Witley Court
Witley Court in Worcestershire, England is a Grade 1 listed building and was once one of the great houses of the Midlands, but today it is a spectacular ruin after being devastated by fire in 1937. It was built by Thomas Foley in 1655 on the site of a former manor house near Great Witley. Subsequent additions were designed by John Nash in the early 19th century and the Court was subsequently bought by the Dudley family in 1837. The site was acquired in 1953 by its current owners, the Wigington Family of Stratford-upon-Avon, for £20,000 , and is in the guardianship of the Secretary of State for Culture, Media and Sport, and managed on its behalf by English Heritage since 1984.

The earliest building on the site was a Jacobean brick house constructed by the Russell family. After the Civil War the house was sold to Thomas Foley, an ironmaster. He erected two towers on the north side of the house and his grandson Thomas Foley, the 1st Lord Foley added the wings which enclose the entrance courtyard. In 1735 the 2nd Lord Foley constructed a new parish church to the west of this courtyard, an undertaking begun by his father. The church was given a remarkable baroque interior in 1747 when he commissioned James Gibbs to incorporate paintings and furnishings acquired at the auction of the contents of Cannons House. This was the magnificent Middlesex home of the Duke of Chandos from where the artwork was shipped by canal to Great Witley. In the second half of the 18th century the park was landscaped. This included sweeping away the village of Great Witley, which came too close to the south front (rear) of the house. The village was re-located to its present position. In about 1805 the 3rd Lord employed John Nash to carry out a major reconstruction of the house, including the addition of huge ionic porticoes to the north and south fronts. The portico on the south front is probably the largest on any country house in England. In 1837 serious debt forced the 4th Lord to sell the estate to the trustees of William, Lord Ward, later Earl of Dudley, who had inherited a great fortune from the coal and iron industries in the Black Country. In 1843 Witley Court was lent to Queen Adelaide, the widow of King William IV, who required the pianos in the house to be tuned. A local man, who had recently moved from London to set up his own music dealership and piano-tuning business, was recommended. That man was William Elgar ( Edward Elgar's father), who was then to display the royal warrant on his business stationery. Edward Elgar became a friend of the Dudley family thereafter due to his fathers work at the house and would perform for them on the piano in the ballroom. In the 1850s, Lord Ward (the Earl of Dudley) engaged the architect Samuel Daukes, who had already altered his London house, Dudley House on Park Lane and the church at Great Witley, to remodel the house in Italianate style using ashlar stone cladding over the existing red brickwork. He also commissioned the garden designer William Andrews Nesfield to transform the gardens. This was Nesfield's 'Monster Work'. In 1920 Witley Court was sold by the 2nd Earl to Sir Herbert Smith, a Kidderminster carpet manufacturer. Sir Herbert only kept on a skeleton staff to manage the house whilst there and away, and many areas were left unused. The property needed to be sold again following a major accidental fire in September 1937 due to the insurance company not paying out for the major damage. The fire started in the bakery, situated in the basement room of the now worst preserved tower whilst Sir Herbert was at another of his houses. The servants tried to put the fire out by the use of the ancient fire pump, which was connected to the fountain, as this had not been maintained for many years it failed to work. Thereafter the estate was broken up and auctioned, and with the exception of the church were allowed to fall into ruin. The mansion didn't realise the amount it was thought to be worth due to the nearing Second World War. Following the sale only one wing of the house was gutted by the fire of 1937, the rest was almost intact. The house was bought by scrap dealers who stripped what they could from the structure of the house, leaving it in complete ruins. In 1972 the remnants of the house and garden were acquired by the government. Almost 70 years after the devastation, its ruins are still spectacular, and today the property is in the care of English Heritage. Great Witley Church, which is attached to the ruins, survived the fire, and so visitors can still view the paintings.

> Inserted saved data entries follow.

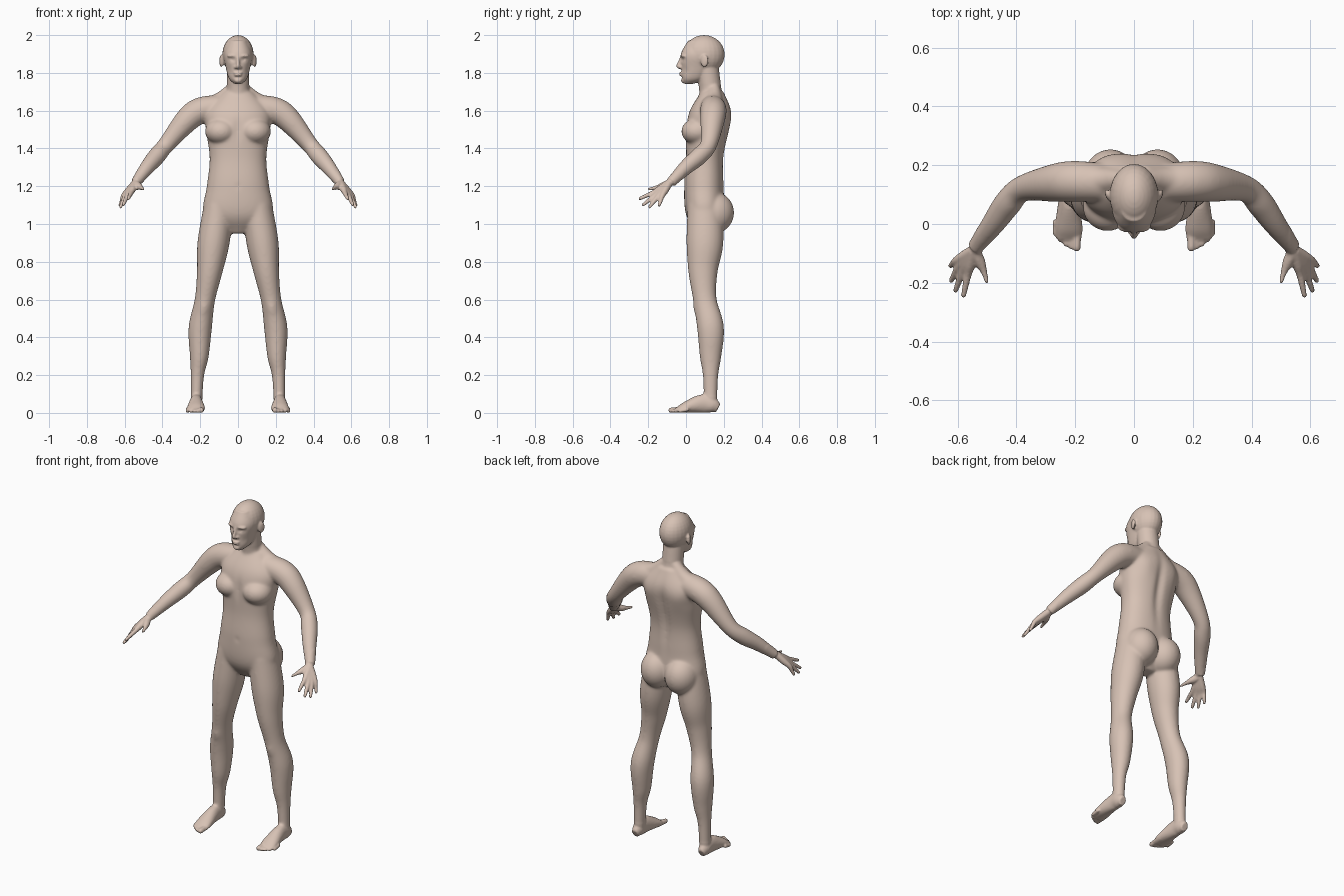
import bpy, bmesh, math
from mathutils import Vector, Matrix

cube = bpy.data.objects.get("Cube")
if cube:
    bpy.data.objects.remove(cube)

bm = bmesh.new()
PAIR = (1, -1)
MIDDLE = (1,)


def spline(keys, steps=6):
    """Catmull-Rom interpolation of key tuples."""
    points = [Vector(key) for key in keys]
    points = [points[0] * 2 - points[1], *points, points[-1] * 2 - points[-2]]
    path = []
    for before, start, end, after in zip(points, points[1:], points[2:], points[3:]):
        leave, arrive = (end - before) / 2, (after - start) / 2
        for step in range(steps):
            t = step / steps
            ease = t * t * (3 - 2 * t)
            path.append(start * (1 - ease) + end * ease
                        + leave * (t * (1 - t) ** 2) - arrive * (t * t * (1 - t)))
    return path + [points[-2]]


def circle(count):
    return [(math.cos(math.tau * i / count), math.sin(math.tau * i / count)) for i in range(count)]


def loft(rings, side):
    """Closed skin over a list of rings, mirrored when side is negative."""
    loops = [[bm.verts.new((p.x * side, p.y, p.z)) for p in ring] for ring in rings]
    for low, high in zip(loops, loops[1:]):
        for i in range(len(low)):
            bm.faces.new((low[i - 1], low[i], high[i], high[i - 1]))
    bm.faces.new(loops[0])
    bm.faces.new(loops[-1])


def ball(centre, radii, sides=PAIR, turn=0):
    for side in sides:
        place = Matrix.Translation((centre[0] * side, centre[1], centre[2]))
        spin = Matrix.Rotation(turn * side, 4, 'Z')
        bmesh.ops.create_uvsphere(bm, u_segments=24, v_segments=16, radius=1,
                                  matrix=place @ spin @ Matrix.Diagonal((*radii, 1)))


def limb(keys, sides=PAIR, deep=1.0, tip=False):
    """Limb through (x, y, z, half width[, half depth]), rings square to its path."""
    path = spline(keys)
    spots = [Vector(p[:3]) for p in path]
    rings = []
    for i, (spot, p) in enumerate(zip(spots, path)):
        ahead = (spots[min(i + 1, len(spots) - 1)] - spots[max(i - 1, 0)]).normalized()
        across = (Vector((1, 0, 0)) - ahead * ahead.x).normalized()
        depth = ahead.cross(across) * deep
        rings.append([spot + across * p[3] * c + depth * p[len(p) - 1] * s for c, s in circle(24)])
    for side in sides:
        loft(rings, side)
    if tip:
        ball(keys[-1][:3], [keys[-1][3]] * 3, sides)


def trunk(keys, power=0.9):
    """Level, slightly squared rings from (height, half width, front, back)."""
    rings = []
    for height, width, front, back in spline(keys):
        ring = []
        for c, s in circle(40):
            x = width * math.copysign(abs(c) ** power, c)
            y = math.copysign(abs(s) ** power, s)
            ring.append(Vector((x, (front + back + (back - front) * y) / 2, height)))
        rings.append(ring)
    loft(rings, side=1)


# Torso
trunk([(.95, .05, .06, .14), (1.05, .18, 0, .2), (1.2, .165, -.01, .2), (1.35, .15, 0, .2),
       (1.5, .17, 0, .23), (1.6, .17, .02, .24), (1.7, .08, .08, .2)])

# Neck
limb([(0, .14, 1.6, .07), (0, .13, 1.7, .06), (0, .11, 1.85, .06)], sides=MIDDLE)

# Chest, buttock and trapezius masses
ball(centre=(.09, .06, 1.49), radii=(.085, .085, .07))
ball(centre=(.08, .15, 1.06), radii=(.095, .105, .11))
limb([(.03, .15, 1.72, .03), (.1, .15, 1.65, .045), (.2, .15, 1.61, .05)])

# Arms
limb([(.1, .14, 1.62, .065), (.2, .145, 1.6, .07), (.27, .14, 1.55, .065), (.38, .12, 1.42, .045),
      (.43, .07, 1.36, .047), (.48, 0, 1.3, .04), (.54, -.08, 1.22, .027)])

# Hands: fingers fan out from the wrist, the middle ones longest
wrist = Vector((.545, -.09, 1.215))
first_knuckle, last_knuckle = Vector((.565, -.17, 1.167)), Vector((.606, -.125, 1.15))
first_tip, last_tip = Vector((.58, -.243, 1.135)), Vector((.624, -.142, 1.1))
for finger in range(4):
    spread = finger / 3
    arch = Vector((.006, -.008, -.01)) * math.sin(math.pi * spread)
    knuckle = first_knuckle.lerp(last_knuckle, spread) + arch
    tip = first_tip.lerp(last_tip, spread) + arch * 2.4
    limb([(*wrist, .02), (*wrist.lerp(knuckle, .6), .018), (*knuckle, .0135),
          (*knuckle.lerp(tip, .5), .011), (*tip, .009)], tip=True)
limb([(*wrist, .02), (.525, -.125, 1.2, .02), (.51, -.165, 1.19, .013), (.5, -.2, 1.185, .009)], tip=True)

# Legs
limb([(.1, .1, 1.1, .08), (.13, .1, .9, .085), (.15, .09, .75, .068), (.175, .1, .6, .054),
      (.2, .13, .45, .062), (.205, .13, .3, .05), (.215, .13, .2, .036), (.22, .13, .05, .03)], deep=1.15)

# Feet, flat on the ground: distance back, half width, half height
limb([(.222, back, high, wide, high) for back, wide, high in
      [(.17, .02, .025), (.14, .032, .04), (.09, .034, .05), (0, .046, .03), (-.05, .045, .013)]])

# Toes
for toe in range(5):
    x, y = .195 + .018 * toe, .003 * toe * toe - .08
    size = .01 if toe else .014
    limb([(x, 0, .02, size), (x, y + .04, .018, size), (x, y, size, size)], tip=True)

# Head: skull, then face and jaw
ball(centre=(0, .096, 1.897), radii=(.083, .109, .103), sides=MIDDLE)
trunk([(1.742, .02, -.01, .04), (1.77, .048, -.022, .1), (1.83, .065, -.024, .14),
       (1.9, .076, -.027, .17), (1.97, .05, .01, .15)])

# Brows and eyes
ball(centre=(.032, -.014, 1.89), radii=(.028, .014, .008), turn=.25)
ball(centre=(.031, -.008, 1.868), radii=(.017, .015, .01))

# Nose
limb([(0, -.022, 1.89, .008), (0, -.034, 1.86, .008), (0, -.04, 1.836, .011), (0, -.03, 1.825, .008)], sides=MIDDLE)
ball(centre=(.012, -.027, 1.83), radii=(.009, .012, .008))

# Lips and chin
for height, width in ((1.8, .024), (1.788, .02)):
    ball(centre=(0, -.025, height), radii=(width, .011, .005), sides=MIDDLE)
ball(centre=(0, -.014, 1.76), radii=(.02, .013, .014), sides=MIDDLE)

# Ears
ball(centre=(.088, .098, 1.863), radii=(.009, .022, .033), turn=-.35)

bmesh.ops.recalc_face_normals(bm, faces=bm.faces)
masses = bpy.data.meshes.new("body_masses")
bm.to_mesh(masses)
bm.free()
body = bpy.data.objects.new("human_body", masses)
bpy.context.scene.collection.objects.link(body)

# Fuse all masses into one skin
fuse = body.modifiers.new("fuse", 'REMESH')
fuse.mode = 'VOXEL'
fuse.voxel_size = .0055
graph = bpy.context.evaluated_depsgraph_get()
skin_mesh = bpy.data.meshes.new_from_object(body.evaluated_get(graph))
body.modifiers.clear()
body.data = skin_mesh
bpy.data.meshes.remove(masses)

# Sculpted hollows and swellings: centre, reach, push towards the back
sculpting = {
    "spine": ((0, .24, 1.42), (.022, .07, .17), -.018),
    "shoulder_blade": ((.1, .23, 1.54), (.05, .06, .06), .007),
    "navel": ((0, 0, 1.2), (.008, .03, .01), .008),
    "breastbone": ((0, 0, 1.5), (.014, .05, .06), .008),
    "kneecap": ((.178, .03, .55), (.025, .03, .03), -.008),
    "eye_socket": ((.031, -.02, 1.87), (.02, .03, .011), .009),
    "cheek_hollow": ((.05, -.01, 1.81), (.016, .03, .02), .005),
    "under_lip": ((0, -.025, 1.777), (.02, .02, .005), .004),
}
for vertex in skin_mesh.vertices:
    spot = Vector((abs(vertex.co.x), vertex.co.y, vertex.co.z))
    for centre, reach, push in sculpting.values():
        distance = sum(((s - c) / r) ** 2 for s, c, r in zip(spot, centre, reach))
        vertex.co.y += push * math.exp(-distance)

# Soften the large masses strongly, the fine parts lightly
large = body.vertex_groups.new(name="large_masses")
large.add([v.index for v in skin_mesh.vertices if .09 < v.co.z < 1.74 and abs(v.co.x) < .53], 1, 'REPLACE')
for name, group, count in (("soften", large.name, 28), ("polish", "", 3)):
    smooth = body.modifiers.new(name, 'SMOOTH')
    smooth.factor, smooth.iterations, smooth.vertex_group = .5, count, group

# Skin colour
skin = bpy.data.materials.new("skin")
skin.use_nodes = True
colour = (.68, .54, .46, 1)
skin.diffuse_color = colour
skin.node_tree.nodes["Principled BSDF"].inputs["Base Color"].default_value = colour
skin_mesh.materials.clear()
skin_mesh.materials.append(skin)
skin_mesh.polygons.foreach_set("use_smooth", [True] * len(skin_mesh.polygons))
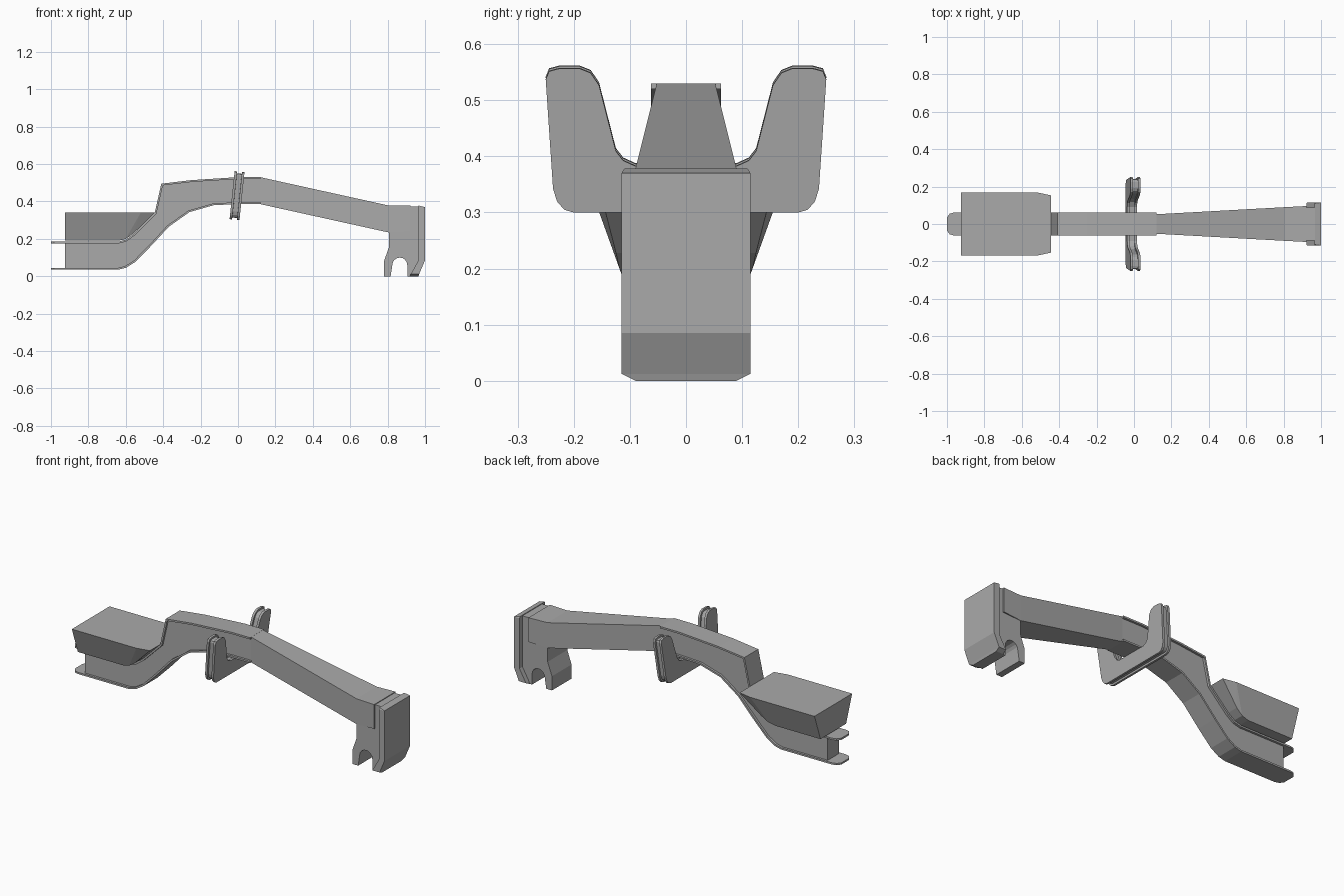
import bpy, bmesh, math
from mathutils import Vector, Matrix

cube = bpy.data.objects.get("Cube")
if cube:
    bpy.data.objects.remove(cube, do_unlink=True)

grey = bpy.data.materials.new("plain_grey")
grey.use_nodes = True
colour = (0.4, 0.4, 0.4, 1)
grey.diffuse_color = colour
grey.node_tree.nodes["Principled BSDF"].inputs["Base Color"].default_value = colour


def finish(name, bm):
    bmesh.ops.recalc_face_normals(bm, faces=bm.faces)
    mesh = bpy.data.meshes.new(name)
    bm.to_mesh(mesh)
    bm.free()
    mesh.materials.append(grey)
    obj = bpy.data.objects.new(name, mesh)
    bpy.context.collection.objects.link(obj)
    return obj


def loft(bm, rings):
    """Skin a row of equal point rings and cap both ends."""
    loops = [[bm.verts.new(p) for p in ring] for ring in rings]
    n = len(loops[0])
    for a, b in zip(loops, loops[1:]):
        for i in range(n):
            j = (i + 1) % n
            bm.faces.new((a[i], a[j], b[j], b[i]))
    bm.faces.new(loops[0])
    bm.faces.new(loops[-1])


def side_prism(name, outline, half):
    """Extrude an x-z outline evenly to both sides."""
    bm = bmesh.new()
    loft(bm, [[(x, y, z) for x, z in outline] for y in (-half, half)])
    return finish(name, bm)


def box_ring(x, half, low, high):
    return [(x, -half, low), (x, half, low), (x, half, high), (x, -half, high)]


def offset(path, dist):
    """Shift an x-z path sideways, keeping its thickness at corners."""
    pts = [Vector(p) for p in path]
    out = []
    for i, p in enumerate(pts):
        d0 = (p - pts[max(i - 1, 0)]).normalized()
        d1 = (pts[min(i + 1, len(pts) - 1)] - p).normalized()
        d0, d1 = (d0 if i else d1), (d1 if i < len(pts) - 1 else d0)
        n0, n1 = Vector((-d0.y, d0.x)), Vector((-d1.y, d1.x))
        m = (n0 + n1).normalized()
        out.append(p + m * dist / m.dot(n0))
    return out


# Curved I-beam: two flanges with rounded tips and a recessed web
FLANGE, WEB = 0.0625, 0.05
tip = {-1.0: 0.035, -0.985: 0.055}
top_path = [(-1.0, .185), (-.985, .185), (-.96, .185), (-.64, .185), (-.6, .196),
            (-.56, .225), (-.445, .34), (-.41, .495), (-.25, .514), (0, .53), (.12, .53)]
low_path = [(-1.0, .035), (-.985, .035), (-.96, .035), (-.64, .035), (-.6, .045),
            (-.55, .076), (-.47, .157), (-.37, .265), (-.26, .343), (-.13, .38),
            (0, .386), (.12, .386)]


def flange(name, path, thick):
    rings = []
    for (x, z), q in zip(path, offset(path, thick)):
        h = tip.get(x, FLANGE)
        rings.append([(x, -h, z), (x, h, z), (q.x, h, q.y), (q.x, -h, q.y)])
    bm = bmesh.new()
    loft(bm, rings)
    finish(name, bm)


flange("top_flange", top_path, -0.01)
flange("bottom_flange", low_path, 0.01)
upper = [(-.925, .18)] + [tuple(p) for p in offset(top_path, -.005)[3:]]
lower = [(-.925, .04)] + [tuple(p) for p in offset(low_path, .005)[3:]]
side_prism("beam_web", upper + lower[::-1], WEB)

# Tapered arm running to the end bracket
bm = bmesh.new()
loft(bm, [box_ring(.118, .052, .386, .53), box_ring(.807, .09, .234, .378),
          box_ring(.922, .096, .24, .378)])
finish("tapered_arm", bm)

# End bracket with an arched slot between its legs
arch = [(.865 + .04 * math.cos(a), .06 + .04 * math.sin(a))
        for a in (math.pi * i / 8 for i in range(9))]
side_prism("end_bracket",
           [(.807, .374), (.807, .155), (.78, .08), (.78, 0), (.816, 0)]
           + arch[::-1] + [(.905, 0), (.955, 0), (.975, .1), (.975, .374)], .088)

# End plate with clipped lower corners
HALF, CLIP = .115, .025
bm = bmesh.new()
plate = [(.965, .92, 0, HALF - CLIP), (.969, .924, .0125, HALF), (1, .965, .085, HALF),
         (1, .965, .37, HALF), (.967, .965, .378, HALF - .005)]
loft(bm, [[(front, -h, z), (front, h, z), (back, h, z), (back, -h, z)]
          for front, back, z, h in plate])
finish("end_plate", bm)

# Flared box seated on the low end of the beam
bm = bmesh.new()
box_side = [(-.925, .34), (-.925, .19), (-.64, .19), (-.6, .2), (-.56, .228),
            (-.445, .34), (-.52, .34)]
sides = []
for s in (-1, 1):
    row = []
    for x, z in box_side:
        h = .115 + .36 * (z - .19) - max(0, x + .6) * .1 * (x != -.52)
        row.append(bm.verts.new((x, s * h, z)))
    bm.faces.new(row[:4] + row[6:])
    bm.faces.new((row[3], row[4], row[6]))
    bm.faces.new((row[4], row[5], row[6]))
    sides.append(row)
a, b = sides
for i in range(len(a)):
    j = (i + 1) % len(a)
    bm.faces.new((a[i], a[j], b[j], b[i]))
finish("flared_box", bm)

# Saddle with two upright wings and a grooved rim
wing = [(.09, .385), (.112, .395), (.125, .412), (.155, .53), (.17, .552), (.19, .56),
        (.225, .56), (.244, .555), (.25, .54), (.237, .345), (.23, .322), (.217, .307),
        (.2, .302)]
outline = wing + [(-y, z) for y, z in reversed(wing)]
bm = bmesh.new()
loft(bm, [[(x, y, z) for y, z in outline] for x in (-.0265, .0265)])
bmesh.ops.recalc_face_normals(bm, faces=bm.faces)
rim = [f for f in bm.faces if len(f.verts) == 4]
bmesh.ops.inset_region(bm, faces=rim, thickness=.013, depth=0, use_even_offset=True)
bmesh.ops.inset_region(bm, faces=rim, thickness=.0005, depth=-.01, use_even_offset=True)
centre = Vector((-.005, 0, .432))
bm.transform(Matrix.Translation(centre) @ Matrix.Rotation(math.radians(6), 4, 'Y')
             @ Matrix.Translation((0, 0, -.432)))
finish("winged_saddle", bm)
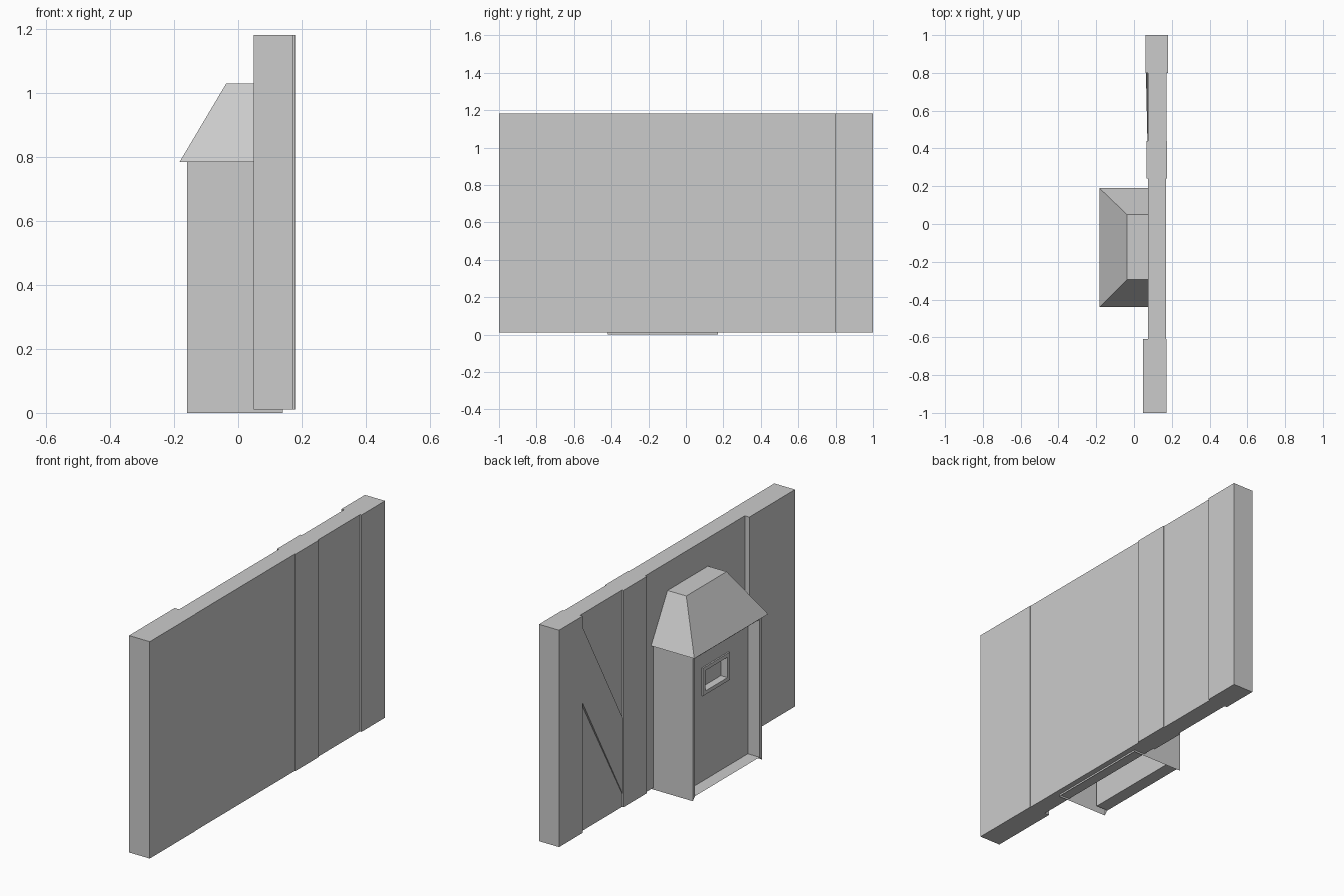
import bpy, bmesh
from mathutils import Vector

if "Cube" in bpy.data.objects:
    bpy.data.objects.remove(bpy.data.objects["Cube"])


def finish(name, bm):
    mesh = bpy.data.meshes.new(name)
    bm.to_mesh(mesh)
    bm.free()
    obj = bpy.data.objects.new(name, mesh)
    bpy.context.collection.objects.link(obj)
    return obj


def frustum(name, lower, upper, z0, z1):
    """Solid between two (x0, x1, y0, y1) rectangles."""
    bm = bmesh.new()
    rings = []
    for (x0, x1, y0, y1), z in ((lower, z0), (upper, z1)):
        rings.append([bm.verts.new((x, y, z)) for x, y in
                      ((x0, y0), (x1, y0), (x1, y1), (x0, y1))])
    a, b = rings
    bm.faces.new(a[::-1])
    bm.faces.new(b)
    for i in range(4):
        j = (i + 1) % 4
        bm.faces.new((a[i], a[j], b[j], b[i]))
    return name, bm


def inset_to(bm, face, y0, y1, z0, z1):
    """Inset a face so that it fills the given y/z rectangle."""
    c = face.calc_center_median()
    bmesh.ops.inset_region(bm, faces=[face], thickness=0.005, use_even_offset=True)
    for v in face.verts:
        v.co.y = y1 if v.co.y > c.y else y0
        v.co.z = z1 if v.co.z > c.z else z0
    return face


def push(bm, face, dx):
    """Extrude a face along x."""
    new = bmesh.ops.extrude_discrete_faces(bm, faces=[face])["faces"][0]
    bmesh.ops.translate(bm, verts=list(new.verts), vec=Vector((dx, 0, 0)))
    return new


# Wall boards side by side: y range, then x range
boards = [(-1.0, -0.61, 0.048, 0.172), (-0.61, 0.24, 0.075, 0.17),
          (0.24, 0.44, 0.065, 0.176), (0.44, 0.80, 0.075, 0.171),
          (0.80, 1.0, 0.06, 0.18)]
for i, (y0, y1, x0, x1) in enumerate(boards):
    r = (x0, x1, y0, y1)
    finish(*frustum(f"wall_board_{i + 1}", r, r, 0.01, 1.183))

# Broad diagonal brace, slightly thicker toward the end post
bm = bmesh.new()
front, back = [], []
for y, z, x in ((0.44, 0.08, 0.071), (0.80, 0.72, 0.063), (0.80, 1.13, 0.063), (0.44, 0.49, 0.071)):
    front.append(bm.verts.new((x, y, z)))
    back.append(bm.verts.new((0.09, y, z)))
bm.faces.new(front)
bm.faces.new(back[::-1])
for i in range(4):
    j = (i + 1) % 4
    bm.faces.new((front[i], front[j], back[j], back[i]))
bmesh.ops.recalc_face_normals(bm, faces=bm.faces)
finish("diagonal_brace", bm)

# Booth shell, open underneath, with recessed door and framed window
rect = (-0.16, 0.14, -0.42, 0.17)
name, bm = frustum("booth", rect, rect, 0.0, 0.785)
bm.normal_update()
bottom = min(bm.faces, key=lambda f: f.normal.z)
bmesh.ops.delete(bm, geom=[bottom], context='FACES_ONLY')
door = min(bm.faces, key=lambda f: f.normal.x)
door = inset_to(bm, door, -0.40, 0.15, 0.02, 0.765)
door = push(bm, door, 0.07)
window = inset_to(bm, door, -0.235, -0.005, 0.485, 0.635)
window = push(bm, window, -0.008)
window = inset_to(bm, window, -0.215, -0.025, 0.505, 0.615)
push(bm, window, 0.04)
finish(name, bm)

# Hipped roof running back into the wall
finish(*frustum("booth_roof", (-0.183, 0.14, -0.44, 0.19),
                (-0.037, 0.14, -0.295, 0.05), 0.785, 1.031))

The two immense fountains designed by Nesfield, have survived. The largest, the Perseus and Andromeda Fountain has been restored to working order by English Heritage. For working times, see the Witley Court English Heritage website (link below). The remnants of Nesfield's magnificent parterres can also be seen. In 2003 Witley Court's owners, the Wigington family, placed the freehold for sale on Internet auction site eBay for £975,000. However, the arrangement with English Heritage would remain unchanged, irrespective of any change in ownership regardless of who buys the site, and Witley Court will continue to be a visitor attraction. In more recent times, the original plans and designs for the formal gardens have been discovered, and are in the process of being restored. The main area of the gardens, the South Parterre, between the house and the Perseus and Andromeda fountain, has already been completed. Meanwhile, work is ongoing on the East Parterre region.